The past thirty years have witnessed a revolution in the science of addiction, yet we still rely on outdated methods of treatment. Expensive new programs for managing addiction are also flourishing, but since they are not based in science, they offer little benefit to people who cannot afford to lose money or faith in their recovery.
Clarifying the cutting-edge science of addiction for both practitioners and general readers, The Thirteenth Step pairs stories of real patients with explanations of key concepts relating to their illness. A police chief who disappears on the job illustrates the process through which a drug can trigger the brain circuits mediating relapse. One person's effort to find a burrito shack in a foreign city illuminates the reward prediction error signaled by the brain chemical dopamine. With these examples and more, this volume paints a vivid, readable portrait of drug seeking, escalation, and other aspects of addiction and suggests science-based treatments that promise to improve troubling relapse rates. Merging science and human experience, The Thirteenth Step offers compassionate, valuable answers to anyone who hopes for a better handle on a confounding disease.
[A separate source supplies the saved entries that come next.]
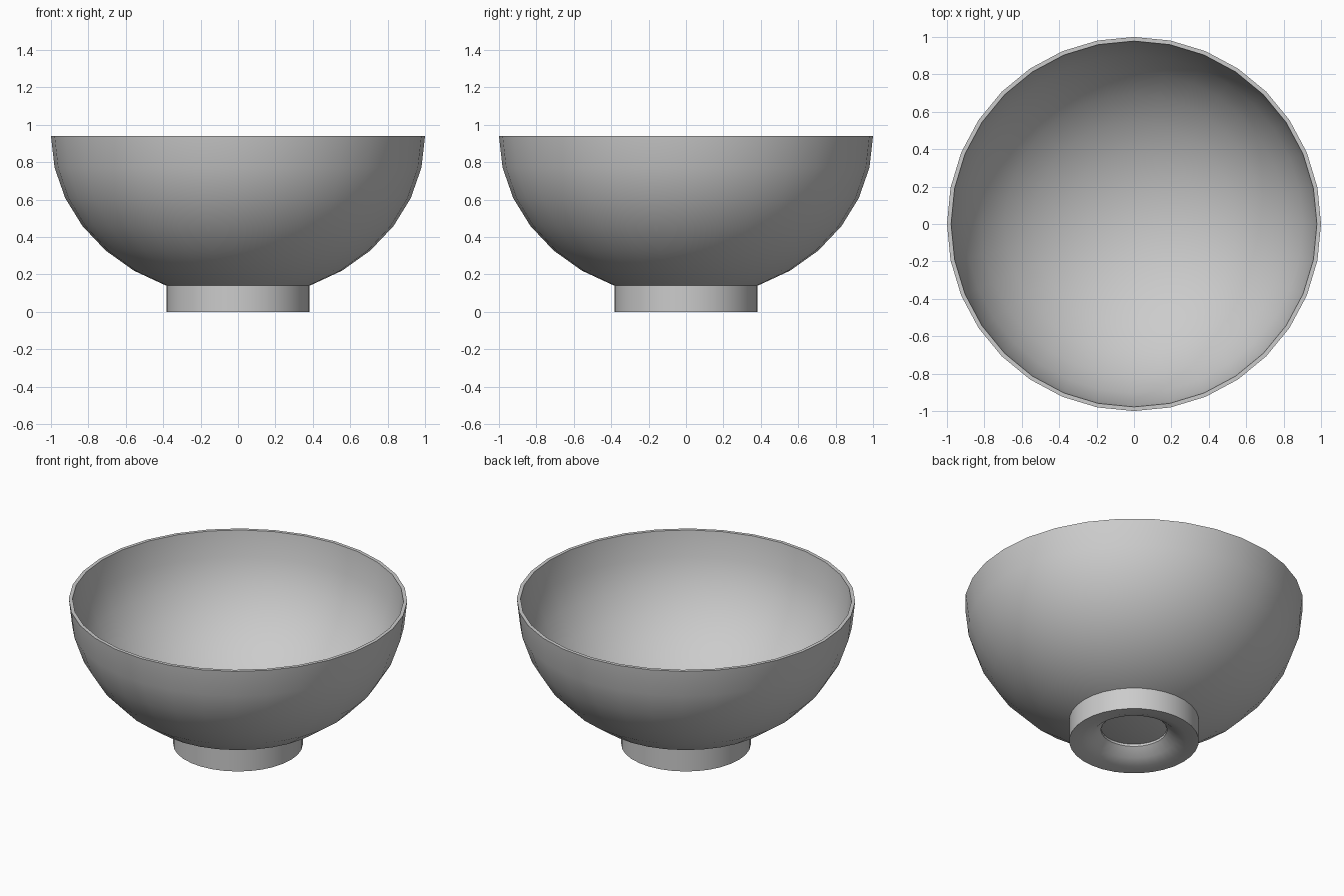
import bpy, bmesh
from math import sin, cos, pi, radians

if "Cube" in bpy.data.objects:
    bpy.data.objects.remove(bpy.data.objects["Cube"])

SEG = 32
RIM_Z = 0.94


def lathe(name, profile):
    """Revolve (radius, z) points about z; radius 0 becomes a pole."""
    bm = bmesh.new()
    rings = []
    for r, z in profile:
        if r < 1e-5:
            rings.append([bm.verts.new((0, 0, z))] * SEG)
        else:
            rings.append([bm.verts.new((r * cos(2 * pi * i / SEG),
                                        r * sin(2 * pi * i / SEG), z))
                          for i in range(SEG)])
    for a, b in zip(rings, rings[1:]):
        for i in range(SEG):
            j = (i + 1) % SEG
            quad = list(dict.fromkeys((a[i], a[j], b[j], b[i])))
            bm.faces.new(quad)
    bm.normal_update()
    mesh = bpy.data.meshes.new(name)
    bm.to_mesh(mesh)
    bm.free()
    obj = bpy.data.objects.new(name, mesh)
    bpy.context.collection.objects.link(obj)
    bpy.ops.object.select_all(action='DESELECT')
    obj.select_set(True)
    bpy.context.view_layer.objects.active = obj
    bpy.ops.object.shade_smooth_by_angle(angle=radians(30))
    return obj


def half_ellipse(radius, depth):
    """Points from the bottom pole up to the rim."""
    pts = [(radius * sin(k * pi / 16), RIM_Z - depth * cos(k * pi / 16))
           for k in range(8)]
    return pts + [(radius, RIM_Z)]


# Thin-walled bowl: outer shell, flat rim, inner shell
outer = half_ellipse(1.0, 0.866)
inner = half_ellipse(0.978, 0.846)
lathe("bowl", outer + inner[::-1])

# Foot ring: rounded hollow rising to the bowl's underside, straight outer wall
lathe("foot_ring", [(0.195, 0.09), (0.195, 0.075), (0.25, 0.028), (0.31, 0.006),
                    (0.383, 0.0), (0.383, 0.14)])

# Outward-facing normals
for obj in bpy.context.collection.objects:
    bm = bmesh.new()
    bm.from_mesh(obj.data)
    if obj.name == "bowl":
        bmesh.ops.recalc_face_normals(bm, faces=bm.faces)
    else:
        wall = max(bm.faces, key=lambda f: f.calc_center_median().z + f.calc_center_median().xy.length)
        c = wall.calc_center_median()
        if wall.normal.x * c.x + wall.normal.y * c.y < 0:
            bmesh.ops.reverse_faces(bm, faces=bm.faces)
    bm.to_mesh(obj.data)
    bm.free()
Heilig makes the science of addiction accessible to both lay and professional audiences alike with an engaging conversational tone laced with humor and illustrative vignettes. He draws the reader in and effectively consolidates complex concepts. I applaud his efforts to bring the plight of the addicted to the attention of others and for his calling upon the field to do its very best to help.
Valerie J. Slaymaker, Hazelden Graduate School of Addiction Studies
It was a great pleasure to read this book. Without being openly critical of the usual talk therapy, Heilig outlines the newest treatments that should be offered to every patient suffering from addiction. He shows that treatments today can be based on recent scientific knowledge about what is happening in the brains of alcoholics and describes new treatments based on current knowledge about the disease. Heilig, a world-class expert, has done a tremendous service for patients and their families by writing this book.
Charles P. O'Brien, Department of Psychiatry, University of Pennsylvania
Markus Heilig sums up what he has learned during his twenty years as a physician and researcher in the treatment of alcohol and other addictive disorders.... An informative and compassionate chronicle.
Poignantly written and personal, yet presents the current science of addiction in a clear and engaging way. Markus Heilig's exploration of addiction science is beautifully written and is a must-read for anyone who wants to understand why addictive behaviors and bad habits are difficult to give up, and how to do it. Heilig has masterfully laid out his own clinical experiences and concisely presented the science of addiction. His book brings to life the countless devastating effects of addiction that affect individuals across all strata of society while attacking the stigma of addiction and shows the importance of neuroscience in understanding and treating it.
Rajita Sinha, chief, psychology section, Yale Medical School
Heilig is one of the wisest, smartest, most insightful people I know. And what Heilig is, so is this book. A fantastic journey across one of the most complex and misunderstood problems of our time.
Pier Vincenzo Piazza, director, Neurocentre Magendie
Recommended for anyone who suffers from addiction or who knows someone who does; undergraduate and graduate students, scholars, and researchers studying medicine, particularly addiction and neurology, and psychology; and anyone who has an interest in learning more about the subject.
What makes this book especially compelling is the author's ability to smoothly transition between dealing with addictions at the human clinical level and at the more abstract level of scientific research. Heilig admirably tries to extract the most meaningful takeaway points from sometimes-dense scientific findings.... Highly recommended.
Markus Heilig has succeeded in making the airy dismissals of biological evidence-based approaches to addiction, such as those he heard in medical school, no longer tenable.
Séamus Sweeney, Times Literary Supplement
[The Thirteenth Step] offers a brilliant and, perhaps more important, highly legible review of current addiction science.... Heilig's synthesis invites us all to critically consider the addiction concept along with its implications for people, policy, and the practice of medicine.
Kyle Bridge, H-Sci-Med-Tech
About the Author:
Markus Heilig is a physician scientist and one of the most highly cited addiction researchers of his generation. For the past decade, he has led one of the largest research programs on addictive disorders in the world at the National Institute on Alcohol Abuse and Alcoholism at the National Institutes of Health. He is a fellow of the American College of Neuropsychopharmacology and is an editor of leading scientific journals in the field.